╭─ DATA SUPPLIED

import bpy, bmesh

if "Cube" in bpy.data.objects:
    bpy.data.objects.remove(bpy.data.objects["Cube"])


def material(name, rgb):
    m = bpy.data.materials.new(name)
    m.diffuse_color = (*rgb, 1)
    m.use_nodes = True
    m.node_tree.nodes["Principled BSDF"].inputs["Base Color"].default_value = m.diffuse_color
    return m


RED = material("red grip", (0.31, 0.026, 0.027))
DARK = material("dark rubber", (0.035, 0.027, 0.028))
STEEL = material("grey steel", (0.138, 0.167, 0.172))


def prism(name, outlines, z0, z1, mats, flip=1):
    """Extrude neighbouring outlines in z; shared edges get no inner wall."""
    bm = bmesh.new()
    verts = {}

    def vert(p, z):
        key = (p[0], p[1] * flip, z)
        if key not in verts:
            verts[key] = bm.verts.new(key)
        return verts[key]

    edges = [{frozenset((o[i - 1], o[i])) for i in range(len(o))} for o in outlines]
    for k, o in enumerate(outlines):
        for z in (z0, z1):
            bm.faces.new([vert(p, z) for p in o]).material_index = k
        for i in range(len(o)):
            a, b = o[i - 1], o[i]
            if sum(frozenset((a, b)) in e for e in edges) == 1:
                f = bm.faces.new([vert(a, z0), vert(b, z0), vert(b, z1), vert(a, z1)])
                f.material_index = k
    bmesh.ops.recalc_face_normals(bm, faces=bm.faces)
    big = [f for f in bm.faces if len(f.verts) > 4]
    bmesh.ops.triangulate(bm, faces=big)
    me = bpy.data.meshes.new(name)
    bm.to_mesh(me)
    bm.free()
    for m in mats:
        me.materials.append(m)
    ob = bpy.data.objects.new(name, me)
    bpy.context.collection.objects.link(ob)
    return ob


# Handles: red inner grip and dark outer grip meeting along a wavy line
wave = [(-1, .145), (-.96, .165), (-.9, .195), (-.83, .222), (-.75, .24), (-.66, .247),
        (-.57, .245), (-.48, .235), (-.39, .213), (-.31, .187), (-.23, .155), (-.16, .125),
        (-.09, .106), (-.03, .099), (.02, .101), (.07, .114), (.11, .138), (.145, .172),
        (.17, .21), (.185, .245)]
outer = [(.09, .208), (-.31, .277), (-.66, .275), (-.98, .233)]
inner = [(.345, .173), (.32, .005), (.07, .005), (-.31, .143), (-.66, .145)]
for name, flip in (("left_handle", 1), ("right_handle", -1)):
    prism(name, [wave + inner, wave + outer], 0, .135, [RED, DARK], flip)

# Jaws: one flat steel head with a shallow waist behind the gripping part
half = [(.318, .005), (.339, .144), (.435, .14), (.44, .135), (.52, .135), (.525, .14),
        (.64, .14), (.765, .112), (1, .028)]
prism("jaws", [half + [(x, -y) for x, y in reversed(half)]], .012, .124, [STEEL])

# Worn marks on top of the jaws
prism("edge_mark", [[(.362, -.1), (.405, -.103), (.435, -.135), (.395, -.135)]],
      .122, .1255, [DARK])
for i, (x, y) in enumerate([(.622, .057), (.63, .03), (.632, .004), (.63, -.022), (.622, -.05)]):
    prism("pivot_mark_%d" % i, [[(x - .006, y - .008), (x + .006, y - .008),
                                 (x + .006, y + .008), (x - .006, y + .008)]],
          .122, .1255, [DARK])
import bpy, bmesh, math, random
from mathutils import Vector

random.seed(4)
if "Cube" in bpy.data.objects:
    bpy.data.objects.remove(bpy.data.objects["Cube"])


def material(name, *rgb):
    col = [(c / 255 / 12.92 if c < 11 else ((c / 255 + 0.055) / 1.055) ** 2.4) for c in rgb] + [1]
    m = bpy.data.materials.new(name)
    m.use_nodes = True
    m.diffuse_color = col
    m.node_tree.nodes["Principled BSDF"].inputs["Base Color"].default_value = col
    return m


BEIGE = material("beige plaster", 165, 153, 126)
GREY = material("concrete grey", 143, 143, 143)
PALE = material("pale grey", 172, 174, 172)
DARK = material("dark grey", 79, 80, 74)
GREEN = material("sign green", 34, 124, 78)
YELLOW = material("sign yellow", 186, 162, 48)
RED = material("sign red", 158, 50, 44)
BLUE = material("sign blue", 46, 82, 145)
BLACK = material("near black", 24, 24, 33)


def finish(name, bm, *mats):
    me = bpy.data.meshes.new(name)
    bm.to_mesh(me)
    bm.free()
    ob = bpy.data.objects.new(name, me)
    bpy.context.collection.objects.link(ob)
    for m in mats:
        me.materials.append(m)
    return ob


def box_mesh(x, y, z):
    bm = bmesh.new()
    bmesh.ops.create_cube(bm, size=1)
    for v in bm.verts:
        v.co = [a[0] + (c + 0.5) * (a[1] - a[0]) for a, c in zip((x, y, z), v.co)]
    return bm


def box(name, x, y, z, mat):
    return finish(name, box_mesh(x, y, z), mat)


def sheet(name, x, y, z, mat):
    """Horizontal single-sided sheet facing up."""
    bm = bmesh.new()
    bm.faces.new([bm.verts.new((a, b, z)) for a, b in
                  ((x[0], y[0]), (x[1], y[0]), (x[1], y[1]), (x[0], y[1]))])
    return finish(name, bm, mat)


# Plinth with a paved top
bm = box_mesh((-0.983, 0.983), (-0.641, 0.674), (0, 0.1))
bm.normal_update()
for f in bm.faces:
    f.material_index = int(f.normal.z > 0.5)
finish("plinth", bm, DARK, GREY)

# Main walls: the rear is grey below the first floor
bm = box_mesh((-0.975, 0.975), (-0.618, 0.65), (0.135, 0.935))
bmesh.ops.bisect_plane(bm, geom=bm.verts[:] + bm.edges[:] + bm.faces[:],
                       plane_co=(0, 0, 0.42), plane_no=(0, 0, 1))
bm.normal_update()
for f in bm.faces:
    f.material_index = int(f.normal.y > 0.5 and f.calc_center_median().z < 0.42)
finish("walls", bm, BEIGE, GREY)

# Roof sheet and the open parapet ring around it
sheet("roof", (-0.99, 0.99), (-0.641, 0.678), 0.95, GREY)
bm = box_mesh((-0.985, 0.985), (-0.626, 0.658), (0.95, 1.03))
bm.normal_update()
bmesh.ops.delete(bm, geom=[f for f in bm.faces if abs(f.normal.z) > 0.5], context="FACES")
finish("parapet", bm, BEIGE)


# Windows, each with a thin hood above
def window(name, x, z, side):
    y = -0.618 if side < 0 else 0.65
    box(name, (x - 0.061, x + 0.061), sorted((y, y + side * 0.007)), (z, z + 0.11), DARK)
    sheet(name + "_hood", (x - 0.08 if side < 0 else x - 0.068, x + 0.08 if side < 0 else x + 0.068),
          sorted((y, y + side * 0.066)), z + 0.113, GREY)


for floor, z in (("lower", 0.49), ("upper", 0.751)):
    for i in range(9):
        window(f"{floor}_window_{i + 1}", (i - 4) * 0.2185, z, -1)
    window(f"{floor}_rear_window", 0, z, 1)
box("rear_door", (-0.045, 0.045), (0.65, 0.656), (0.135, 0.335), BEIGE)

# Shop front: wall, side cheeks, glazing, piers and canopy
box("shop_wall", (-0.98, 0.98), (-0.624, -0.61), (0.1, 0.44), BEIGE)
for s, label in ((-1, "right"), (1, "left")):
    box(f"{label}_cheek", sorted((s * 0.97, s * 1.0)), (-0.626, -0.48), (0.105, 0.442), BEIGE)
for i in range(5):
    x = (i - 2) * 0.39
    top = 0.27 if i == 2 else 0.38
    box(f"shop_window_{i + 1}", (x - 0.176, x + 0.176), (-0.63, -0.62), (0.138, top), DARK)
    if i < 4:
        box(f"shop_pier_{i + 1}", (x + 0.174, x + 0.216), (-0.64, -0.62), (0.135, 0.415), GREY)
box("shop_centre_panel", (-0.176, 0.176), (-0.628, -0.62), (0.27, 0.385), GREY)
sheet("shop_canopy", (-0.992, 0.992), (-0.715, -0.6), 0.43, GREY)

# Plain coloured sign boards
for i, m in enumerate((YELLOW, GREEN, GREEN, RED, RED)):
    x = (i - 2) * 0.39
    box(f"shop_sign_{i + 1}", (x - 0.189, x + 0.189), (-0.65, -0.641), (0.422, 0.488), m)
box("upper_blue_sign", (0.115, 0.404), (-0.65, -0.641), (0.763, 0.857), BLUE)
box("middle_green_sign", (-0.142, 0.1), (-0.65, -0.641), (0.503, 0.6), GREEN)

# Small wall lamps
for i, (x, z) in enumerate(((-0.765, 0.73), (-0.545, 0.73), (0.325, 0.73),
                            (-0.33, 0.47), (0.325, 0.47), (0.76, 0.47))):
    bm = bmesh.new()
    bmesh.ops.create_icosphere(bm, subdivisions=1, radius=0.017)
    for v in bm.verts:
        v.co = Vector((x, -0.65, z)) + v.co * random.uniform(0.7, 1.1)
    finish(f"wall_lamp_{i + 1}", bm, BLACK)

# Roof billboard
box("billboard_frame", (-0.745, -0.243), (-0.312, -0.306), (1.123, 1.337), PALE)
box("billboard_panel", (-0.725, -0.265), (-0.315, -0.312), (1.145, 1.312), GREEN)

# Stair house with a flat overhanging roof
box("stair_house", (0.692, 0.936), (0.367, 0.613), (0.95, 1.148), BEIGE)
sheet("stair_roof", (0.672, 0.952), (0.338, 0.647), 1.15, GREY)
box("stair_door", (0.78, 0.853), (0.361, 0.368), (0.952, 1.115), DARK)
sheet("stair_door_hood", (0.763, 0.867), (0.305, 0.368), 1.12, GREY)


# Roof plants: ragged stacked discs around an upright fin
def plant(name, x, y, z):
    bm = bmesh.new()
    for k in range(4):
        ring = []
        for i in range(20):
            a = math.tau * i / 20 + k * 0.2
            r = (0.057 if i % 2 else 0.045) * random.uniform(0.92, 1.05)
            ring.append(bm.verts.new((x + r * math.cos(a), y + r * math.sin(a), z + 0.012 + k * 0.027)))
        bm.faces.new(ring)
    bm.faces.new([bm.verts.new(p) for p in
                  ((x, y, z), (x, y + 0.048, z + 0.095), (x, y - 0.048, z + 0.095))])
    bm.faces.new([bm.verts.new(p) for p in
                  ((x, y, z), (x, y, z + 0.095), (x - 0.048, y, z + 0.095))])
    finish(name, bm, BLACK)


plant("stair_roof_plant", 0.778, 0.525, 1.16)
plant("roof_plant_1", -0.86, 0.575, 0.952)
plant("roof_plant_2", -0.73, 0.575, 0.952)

╰─

» PROBLEM TO WORK ON:
Beginning at the line above with "return finish(name, box_mesh(x, y, z), mat)" and finishing at the line with "((x[0], y[0]), (x[1], y[0]), (x[1], y[1]), (x[0], y[1]))])", return each line exactly and return nothing else.

» RESPONSE TO THIS TASK:
    return finish(name, box_mesh(x, y, z), mat)


def sheet(name, x, y, z, mat):
    """Horizontal single-sided sheet facing up."""
    bm = bmesh.new()
    bm.faces.new([bm.verts.new((a, b, z)) for a, b in
                  ((x[0], y[0]), (x[1], y[0]), (x[1], y[1]), (x[0], y[1]))])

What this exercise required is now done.